Fundamentals of Technical Examination

Technical analysis was truly an arcane art before the internet boom. Chartists perform technical analysis in their secret rooms with data that was carefully collected from professional sources. Those were the times when stock prices and data did not have a medium through which to be readily available to the public and be ran through publicly available software to produce the charts that are available today.Today, with internet in almost every household, technical analysis became an art anyone could practice. Complex charts, technical indicators and analysis that was once the sole domain of a few highly paid wallstreet analysts are now available to anyone who wants it, often for free.

Technical analysis also became linked to short term aggressive trading instruments such as stock options and futures because of its excellent short term predictive nature.With technical analysis this popular, I feel obligated to teach you once and for all everything you need to know about how to conduct proper technical analysis before you teknisk analys  start looking at your first chart. A lot of amateurs fail at technical analysis simply because they didn’t have the necessary basic knowledge to understand how to interpret technical indications properly in the first place. With the knowledge in this article, you will definite experience more success at technical analysis.The two principles of technical analysis are the most important foundation in understanding technical analysis and interpreting technical analysis properly. Too many amateurs misinterpret technical indications simply because they did not understand these two simple principles. This is also the only part in this tutorial that addresses the mental aspect of technical analysis and should be clearly understood before moving on. The two principles of technical analysis are Significance and Prudence.

Principle #1: Significance

Significance refers to the degree that a technical indication is true. Take breakout and reversal signals for example. Does a 0.5% close above a resistance level indicate a breakout? Does a 1% reversal in a bearish stock that has fallen more than 40% indicate a reversal? No. The degree of significance for both cases is just too weak. Most technical analysis beginners who do not understand the principle of significance would take a small fake out as a breakout and then act on the wrong stocks. The judgment of significance is, however, a matter of experience. How much of a breakout represents a significant breakout? How much of a reversal represents a significant reversal and how big a candle represents a strong morning star signal? The judgment of significance is something you need to acquire and refine as you put more years behind your ears.

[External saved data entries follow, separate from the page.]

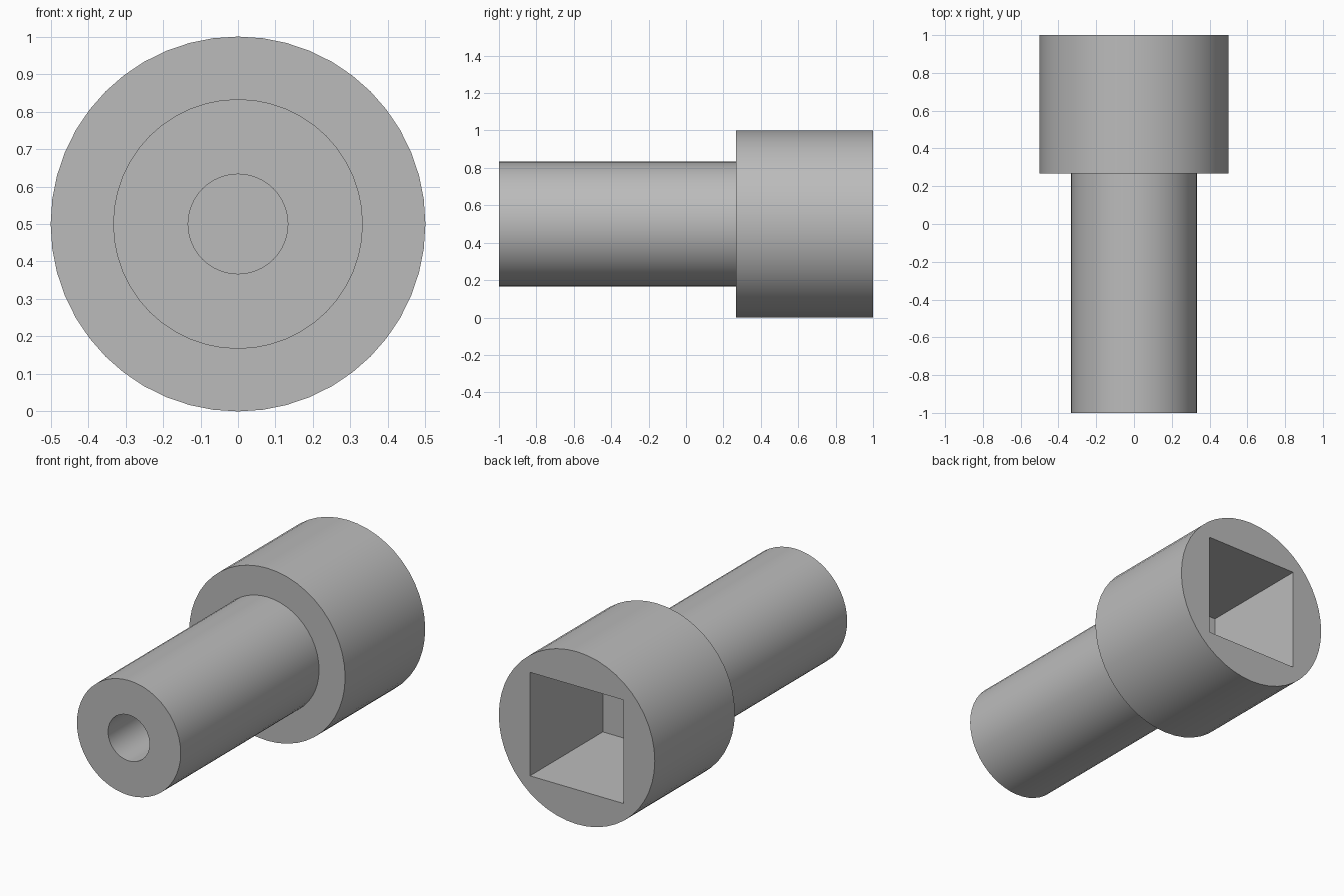
import bpy, bmesh, math
from mathutils import Matrix, Vector

if "Cube" in bpy.data.objects:
    bpy.data.objects.remove(bpy.data.objects["Cube"], do_unlink=True)

SIDES = 48
AXIS_Z = 0.5

# Plain grey material
grey = bpy.data.materials.new("grey")
grey.use_nodes = True
colour = (0.5, 0.5, 0.5, 1)
grey.diffuse_color = colour
grey.node_tree.nodes["Principled BSDF"].inputs["Base Color"].default_value = colour


def make_object(name, bm):
    bmesh.ops.recalc_face_normals(bm, faces=bm.faces)
    mesh = bpy.data.meshes.new(name)
    bm.to_mesh(mesh)
    bm.free()
    mesh.materials.append(grey)
    obj = bpy.data.objects.new(name, mesh)
    bpy.context.collection.objects.link(obj)
    return obj


def lathe(name, profile):
    """Turn (radius, y) points around the long axis."""
    bm = bmesh.new()
    verts = [bm.verts.new((0, y, AXIS_Z + r)) for r, y in profile]
    edges = [bm.edges.new(pair) for pair in zip(verts, verts[1:])]
    bmesh.ops.spin(bm, geom=verts + edges, cent=(0, 0, AXIS_Z), axis=(0, 1, 0),
                   angle=math.tau, steps=SIDES, use_duplicate=False)
    bmesh.ops.remove_doubles(bm, verts=bm.verts, dist=0.0001)
    return make_object(name, bm)


# Stepped body: blind round bore, narrow shank, shoulder, wide head
body = lathe("stepped_socket_body", [
    (0, -0.2), (0.133, -0.2), (0.133, -1), (0.333, -1),
    (0.333, 0.267), (0.5, 0.267), (0.5, 1), (0, 1)])

# Square socket cut into the back of the head
bm = bmesh.new()
bmesh.ops.create_cube(bm, size=1, matrix=Matrix.LocRotScale(
    Vector((0, 0.833, AXIS_Z)), None, Vector((0.6, 1, 0.6))))
cutter = make_object("socket_cutter", bm)
cutter.hide_render = True

cut = body.modifiers.new("square_socket", "BOOLEAN")
cut.operation = "DIFFERENCE"
cut.solver = "EXACT"
cut.object = cutter

bpy.ops.object.select_all(action="DESELECT")
body.select_set(True)
bpy.context.view_layer.objects.active = body
bpy.ops.object.modifier_apply(modifier=cut.name)
bpy.data.objects.remove(cutter, do_unlink=True)

# Smooth round walls, crisp rims
bpy.ops.object.shade_smooth_by_angle(angle=math.radians(30))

Principle #2: Prudence

Prudence refers to the ability to say “No” when in doubt. Technical analysis is more of an art than a science. This is because even though technical indications are scientifically generated, the interpretation of technical indications is highly subjective. You are going to experience many marginal or doubtful moments in technical analysis. Technical signals that “almost made it” as well as technical signals that are “neither here nor there”. Those are the times to exercise the technical analysis principle of Prudence and to make the most conservative interpretation. When a signal is marginal, you should always exercise prudence by giving benefit of the doubt to disqualifying the signal. When a significant breakout signal is produced after a huge drawdown, you should exercise prudence by waiting for further confirmation or enter the position gradually over a few days.

Key Tool #1: Charts

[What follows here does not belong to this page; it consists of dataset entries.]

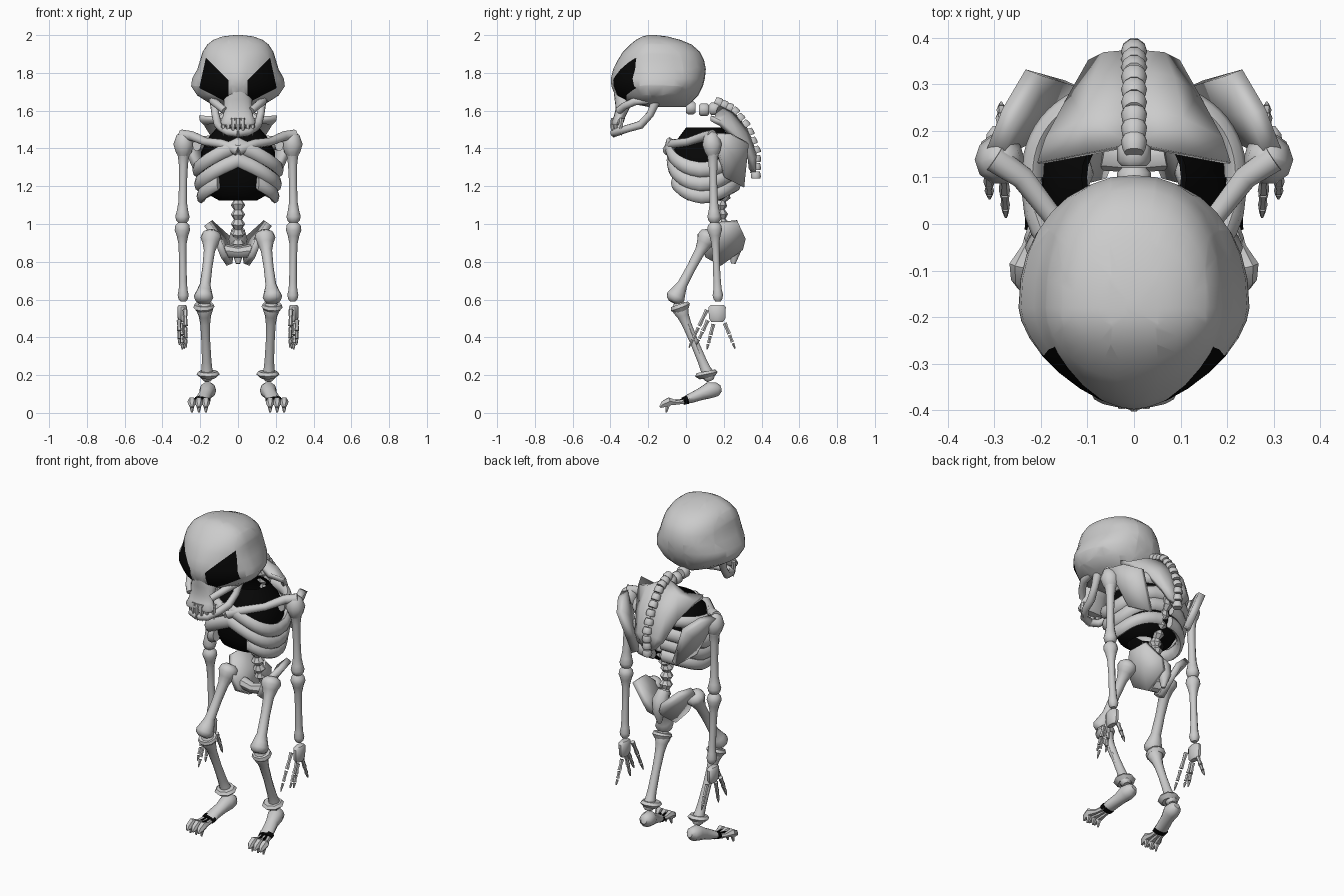
import bpy, bmesh, math
from mathutils import Vector as V

if "Cube" in bpy.data.objects:
    bpy.data.objects.remove(bpy.data.objects["Cube"])


def material(name, c):
    m = bpy.data.materials.new(name)
    m.diffuse_color = (c, c, c, 1)
    m.use_nodes = True
    m.node_tree.nodes["Principled BSDF"].inputs["Base Color"].default_value = m.diffuse_color
    return m


BONE = material("bone_grey", 0.6)
BLACK = material("black", 0.002)


def finish(name, bm, mirror=False, mat=BONE, thick=0, angle=45):
    bmesh.ops.recalc_face_normals(bm, faces=bm.faces[:])
    me = bpy.data.meshes.new(name)
    bm.to_mesh(me)
    bm.free()
    ob = bpy.data.objects.new(name, me)
    bpy.context.collection.objects.link(ob)
    me.materials.append(mat)
    for o in bpy.context.selected_objects:
        o.select_set(False)
    ob.select_set(True)
    bpy.context.view_layer.objects.active = ob
    bpy.ops.object.shade_smooth_by_angle(angle=math.radians(angle))
    if thick:
        s = ob.modifiers.new("thickness", 'SOLIDIFY')
        s.thickness, s.offset = thick, 0
    if mirror:
        ob.modifiers.new("mirror", 'MIRROR')
    return ob


def loft(bm, rings, cap=True):
    vs = [[bm.verts.new(p) for p in r] for r in rings]
    n = len(vs[0])
    for a, b in zip(vs, vs[1:]):
        for i in range(n):
            bm.faces.new((a[i], a[(i + 1) % n], b[(i + 1) % n], b[i]))
    if cap:
        bm.faces.new(vs[0][::-1])
        bm.faces.new(vs[-1])


def tube(bm, pts, radii, ref=(1, 0, 0), sides=10):
    """Swept bone; each radius is a number or (along ref, across)."""
    pts = [V(p) for p in pts]
    rings = []
    for i, (p, r) in enumerate(zip(pts, radii)):
        ra, rb = r if isinstance(r, tuple) else (r, r)
        t = (pts[min(i + 1, len(pts) - 1)] - pts[max(i - 1, 0)]).normalized()
        b = t.cross(V(ref)).normalized()
        a = b.cross(t)
        ang = [2 * math.pi * k / sides for k in range(sides)]
        rings.append([p + a * ra * math.cos(q) + b * rb * math.sin(q) for q in ang])
    loft(bm, rings)


def bone(bm, a, b, r0, r1, mid):
    """Long bone with a knob at each end."""
    a, b = V(a), V(b)
    fr = (0, .04, .1, .17, .27, .5, .75, .85, .92, .97, 1)
    rr = (r0 * .5, r0 * .9, r0, r0 * .75, mid * 1.15, mid, mid * 1.1, r1 * .8, r1, r1 * .85, r1 * .5)
    tube(bm, [a.lerp(b, f) for f in fr], rr)


def plate(name, pts, thick):
    bm = bmesh.new()
    vs = [bm.verts.new(p) for p in pts]
    c = bm.verts.new(sum((V(p) for p in pts), V()) / len(pts))
    for i in range(len(vs)):
        bm.faces.new((vs[i - 1], vs[i], c))
    return finish(name, bm, True, thick=thick, angle=35)


def squircle(z, yf, yb, w, yc, n, e, ef=None):
    """Oval ring with its own roundness e at the back and ef at the front."""
    out = []
    for k in range(n):
        c, s = math.cos(2 * math.pi * k / n), math.sin(2 * math.pi * k / n)
        ry = (yb - yc) if s > 0 else (yc - yf)
        q = e if s > 0 or ef is None else ef
        out.append(V((w * math.copysign(abs(c) ** q, c), yc + ry * math.copysign(abs(s) ** q, s), z)))
    return out


# Cranium: stacked rings, eye outlines cut in and coloured black
bm = bmesh.new()
prof = [(1.62, -.2, 0, .09, 1), (1.645, -.33, .03, .16, 1.2), (1.68, -.375, .065, .215, 1.25), (1.73, -.395, .09, .248, 1.25),
        (1.77, -.398, .1, .243, 1.25), (1.82, -.385, .105, .215, 1.15), (1.87, -.36, .095, .2, 1.05), (1.91, -.335, .075, .188, 1),
        (1.95, -.295, .03, .163, 1), (1.975, -.265, -.03, .13, 1), (1.993, -.23, -.1, .08, 1), (2.0, -.2, -.16, .02, 1)]
loft(bm, [squircle(z, f, b, w, -.18, 32, .9, q) for z, f, b, w, q in prof])
eye = [(.17, 1.88), (.205, 1.72), (.05, 1.64), (.05, 1.76)]
for s in (-1, 1):
    for i in range(4):
        (x0, z0), (x1, z1) = eye[i - 1], eye[i]
        bmesh.ops.bisect_plane(bm, geom=bm.verts[:] + bm.edges[:] + bm.faces[:], dist=1e-5,
                               plane_co=(s * x0, 0, z0), plane_no=(z1 - z0, 0, -s * (x1 - x0)))
for f in bm.faces:
    c = f.calc_center_median()
    side = [(b[0] - a[0]) * (c.z - a[1]) - (b[1] - a[1]) * (abs(c.x) - a[0])
            for a, b in zip(eye, eye[1:] + eye[:1])]
    f.material_index = int(c.y < -.2 and all(d < 0 for d in side))
finish("cranium", bm).data.materials.append(BLACK)

# Snout with pointed teeth
bm = bmesh.new()
loft(bm, [squircle(z, f, b, w, (f + b) / 2, 16, .9) for z, f, b, w in
          [(1.72, -.385, -.28, .04), (1.66, -.378, -.27, .075), (1.61, -.372, -.3, .075), (1.57, -.382, -.32, .08),
           (1.54, -.395, -.33, .092), (1.525, -.392, -.34, .085)]])
finish("snout", bm)
bm = bmesh.new()
for k in range(-3, 4):
    x, y = k * .026, -.385 + .005 * k * k
    tube(bm, [(x, y, 1.56), (x, y - .006, 1.52), (x, y, 1.455 + .004 * abs(k))], (.014, .013, .001), sides=6)
finish("teeth", bm)

# Cheek bones and lower jaw, curving back to the cranium
bm = bmesh.new()
tube(bm, [(.07, -.355, 1.6), (.1, -.325, 1.625), (.13, -.27, 1.65), (.14, -.2, 1.655)],
     (.02, .02, .022, .02), ref=(0, 0, 1))
tube(bm, [(0, -.38, 1.482), (.05, -.365, 1.487), (.085, -.31, 1.505), (.105, -.24, 1.525), (.12, -.19, 1.58), (.125, -.16, 1.65)],
     (.022, .022, .02, .022, .02, .025), ref=(0, 0, 1))
finish("jaw", bm, True)

# Neck vertebrae and zigzag inner spine
bm = bmesh.new()
for y, z in ((.025, 1.615), (.095, 1.605), (.15, 1.61)):
    tube(bm, [(0, y - .026, z), (0, y - .015, z), (0, y + .015, z), (0, y + .026, z)], (.026, .036, .036, .026))
finish("neck_vertebrae", bm)
bm = bmesh.new()
path = [V(p) for p in ((0, .22, .9), (0, .19, 1.0), (0, .18, 1.1), (0, .22, 1.2), (0, .27, 1.3), (0, .27, 1.42), (0, .22, 1.53), (0, .16, 1.61))]
pts, rad = [], []
for a, b in zip(path, path[1:]):
    for j in range(4):
        pts.append(a.lerp(b, j / 4))
        rad.append(.022 if j % 2 else .038)
tube(bm, pts, rad, sides=8)
finish("spine", bm, angle=25)

# Row of beads down the hunched back
bm = bmesh.new()
ctrl = [V((0, *p)) for p in ((.17, 1.645), (.25, 1.605), (.325, 1.51), (.372, 1.38), (.37, 1.26))]
for i in range(12):
    f = i / 11 * 3.999
    a, b = ctrl[int(f)], ctrl[int(f) + 1]
    c, d = a.lerp(b, f % 1), (b - a).normalized() * .0185
    tube(bm, [c - d, c - d * .5, c + d * .5, c + d], (.021, .025, .028, .025))
finish("back_beads", bm)

# Hump plate spread over the upper back
bm = bmesh.new()
rows = [((0, .17, 1.62), (.1, .15, 1.555), (.205, .13, 1.56)), ((0, .25, 1.58), (.1, .22, 1.57), (.185, .18, 1.535)),
        ((0, .32, 1.49), (.08, .305, 1.475), (.13, .27, 1.45)), ((0, .36, 1.37), (.06, .355, 1.36), (.09, .34, 1.34)),
        ((0, .355, 1.27), (.03, .355, 1.28), (.045, .345, 1.29))]
g = [[bm.verts.new(p) for p in r] for r in rows]
for a, b in zip(g, g[1:]):
    for i in range(2):
        bm.faces.new((a[i], a[i + 1], b[i + 1], b[i]))
finish("hump_plate", bm, True, thick=.03)

# Ribs: half hoops from spine to breastbone, mirrored
bm = bmesh.new()
for zb, zs, zc, end, h in ((1.44, 1.42, 1.42, .5, .035), (1.36, 1.285, 1.385, 1, .04),
                           (1.29, 1.21, 1.305, 1, .04), (1.21, 1.145, 1.23, .87, .038)):
    rings = []
    for k in range(15):
        t = math.pi * (.04 + (end - .04) * k / 14)
        s, c = math.sin(t), math.cos(t)
        n = V((s, c, 0))
        shrink = 1 - max(0, 1.26 - zs) * .9
        e = .7 if c < 0 else .9
        x = max(s, 0) ** e
        z = zs + ((zb - zs) * c ** 1.3 if c > 0 else (zc - zs) * (1 - x) + .035 * abs(c))
        p = V((.218 * shrink * x, .1 + math.copysign(abs(c) ** e, c) * .187 * shrink, z))
        rings.append([p + n * .024 * math.cos(q) + V((0, 0, h * math.sin(q)))
                      for q in [math.pi * j / 4 for j in range(8)]])
    loft(bm, rings)
finish("ribs", bm, True)

# Dark chest cavity, open above and below
bm = bmesh.new()
loft(bm, [squircle(z, .1 - r, .1 + r * .95, r * 1.12, .1, 24, .85) for z, r in
          ((1.125, .09), (1.15, .13), (1.22, .165), (1.3, .178), (1.38, .175), (1.45, .145), (1.51, .1))], cap=False)
finish("chest_cavity", bm, mat=BLACK)

# Collar bones, shoulder knobs and shoulder blades
bm = bmesh.new()
tube(bm, [(.3, .14, 1.47), (.24, .1, 1.465), (.17, .01, 1.435), (.09, -.07, 1.425), (0, -.095, 1.39)],
     (.03, .026, .022, .024, .03), ref=(0, 0, 1))
finish("collar_bones", bm, True)
bm = bmesh.new()
tube(bm, [(.28, .135, 1.485), (.284, .135, 1.465), (.288, .138, 1.42), (.288, .14, 1.38), (.29, .14, 1.355)],
     (.02, .042, .054, .042, .026))
finish("shoulder_knobs", bm, True)
plate("shoulder_blades", [(.3, .15, 1.475), (.265, .24, 1.475), (.215, .325, 1.43), (.13, .3, 1.2), (.2, .2, 1.25)], .04)

# Arms
bm = bmesh.new()
bone(bm, (.287, .14, 1.43), (.295, .15, 1.005), .04, .038, .021)
bone(bm, (.295, .15, 1.01), (.29, .17, .59), .041, .029, .019)
finish("arm_bones", bm, True)

# Hands: palm and separated finger segments
bm = bmesh.new()
tube(bm, [(.295, .165, .572), (.295, .165, .56), (.295, .165, .5), (.295, .165, .48)],
     ((.018, .035), (.026, .048), (.024, .046), (.016, .032)))
for a, b in (((.28, .11, .545), (.275, .015, .345)), ((.312, .115, .49), (.31, .055, .36)),
             ((.3, .145, .47), (.295, .11, .335)), ((.285, .205, .475), (.285, .26, .34))):
    a, b = V(a), V(b)
    for f0, f1, r in ((0, .42, .013), (.47, .74, .011), (.79, 1, .009)):
        m = a.lerp(b, f0), a.lerp(b, (f0 + f1) / 2), a.lerp(b, f1)
        tube(bm, m, (r, r * .75, r * (.35 if f1 == 1 else .95)), sides=6)
finish("hands", bm, True)

# Pelvis: flared wings, tail bone and pubic bridge
plate("pelvis_wings", [(.165, .17, 1.0), (.15, .275, 1.01), (.06, .31, .93), (.035, .295, .87),
                       (.045, .18, .785), (.075, .1, .83), (.11, .09, .92)], .035)
bm = bmesh.new()
tube(bm, [(0, .21, .97), (0, .24, .92), (0, .26, .86), (0, .25, .79)], (.035, .05, .035, .012), sides=8)
tube(bm, [(-.07, .15, .86), (0, .14, .85), (.07, .15, .86)], (.035, .03, .035), ref=(0, 0, 1), sides=8)
finish("pelvis_bridge", bm)

# Legs: thigh, shin with kneecap disc and ankle disc, thin outer shin bone
bm = bmesh.new()
bone(bm, (.138, .13, .96), (.186, -.07, .585), .056, .052, .026)
bone(bm, (.178, -.045, .585), (.162, .13, .17), .044, .036, .023)
tube(bm, [(.18, -.035, .575), (.18, -.03, .56), (.178, -.022, .54)], (.05, .056, .04))
tube(bm, [(.158, .105, .22), (.158, .108, .205), (.158, .112, .185)], (.05, .062, .04), sides=8)
tube(bm, [(.19, -.01, .53), (.186, .05, .37), (.178, .11, .21)], (.01, .008, .01), sides=6)
finish("leg_bones", bm, True)

# Feet with hooked toes and a dark joint band
bm = bmesh.new()
tube(bm, [(.153, .185, .13), (.155, .165, .125), (.16, .125, .12), (.17, .08, .1), (.183, .03, .08), (.19, -.005, .067)],
     (.018, .038, .045, (.036, .034), (.038, .028), (.042, .021)))
for x0, x1 in ((.172, .17), (.192, .207), (.212, .244)):
    tube(bm, [(x0, .0, .062), ((x0 + x1) / 2, -.05, .055), (x1, -.09, .06), (x1, -.12, .046), (x1, -.138, .03)],
         (.014, .013, .024, .02, .006), sides=6)
    tube(bm, [(x1, -.095, .05), (x1, -.105, .002)], (.016, .005), sides=6)
finish("feet", bm, True)
bm = bmesh.new()
tube(bm, [(.189, .008, .07), (.192, -.016, .062)], ((.045, .024), (.043, .021)))
for x in (.182, .206):
    tube(bm, [(x - .003, -.01, .065), (x + .008, -.085, .06)], (.01, .01), sides=6)
finish("foot_joints", bm, True, mat=BLACK)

Chart reading is the most fundamental tool in technical analysis and is also why technical analysis is frequently referred to as “Chartology”. Before the popularization of the internet, during the age where analysts still read tapes, technical analysts have to obtain stock quotes from “secret sources” and then plot them down on huge chart papers in their secret rooms. What then is a chart? A chart is simply a plot of the stock prices made into a curve. A chart’s basic function is to show the TREND of a stock’s price action. Without a chart, a stock closing at a price of $50 has no meaning at all. With a chart, you can clearly see the price action trend down from $100 to $50, giving investors the first indication of where the future price action of that stock might be. In the beginning, charts are plotted merely as a single line joining the prices together. Recently, with more and more powerful computers and software, more innovative and informative plotting methods like candlesticks, bar charts and point and figure charts are developed and made easily available through the internet. No matter what type of chart you look at, the only aim is to provide an indication of where the future movement of the stock might be. Another important aspect of charts is “Chart Patterns”. Different types of charting method can produce easily recognizable patterns and formations that can be associated with certain future expectations. Popular chart patterns include “morning stars” in candlestick charting, “double top breakout” in point and figure charting and “double bottom” formation.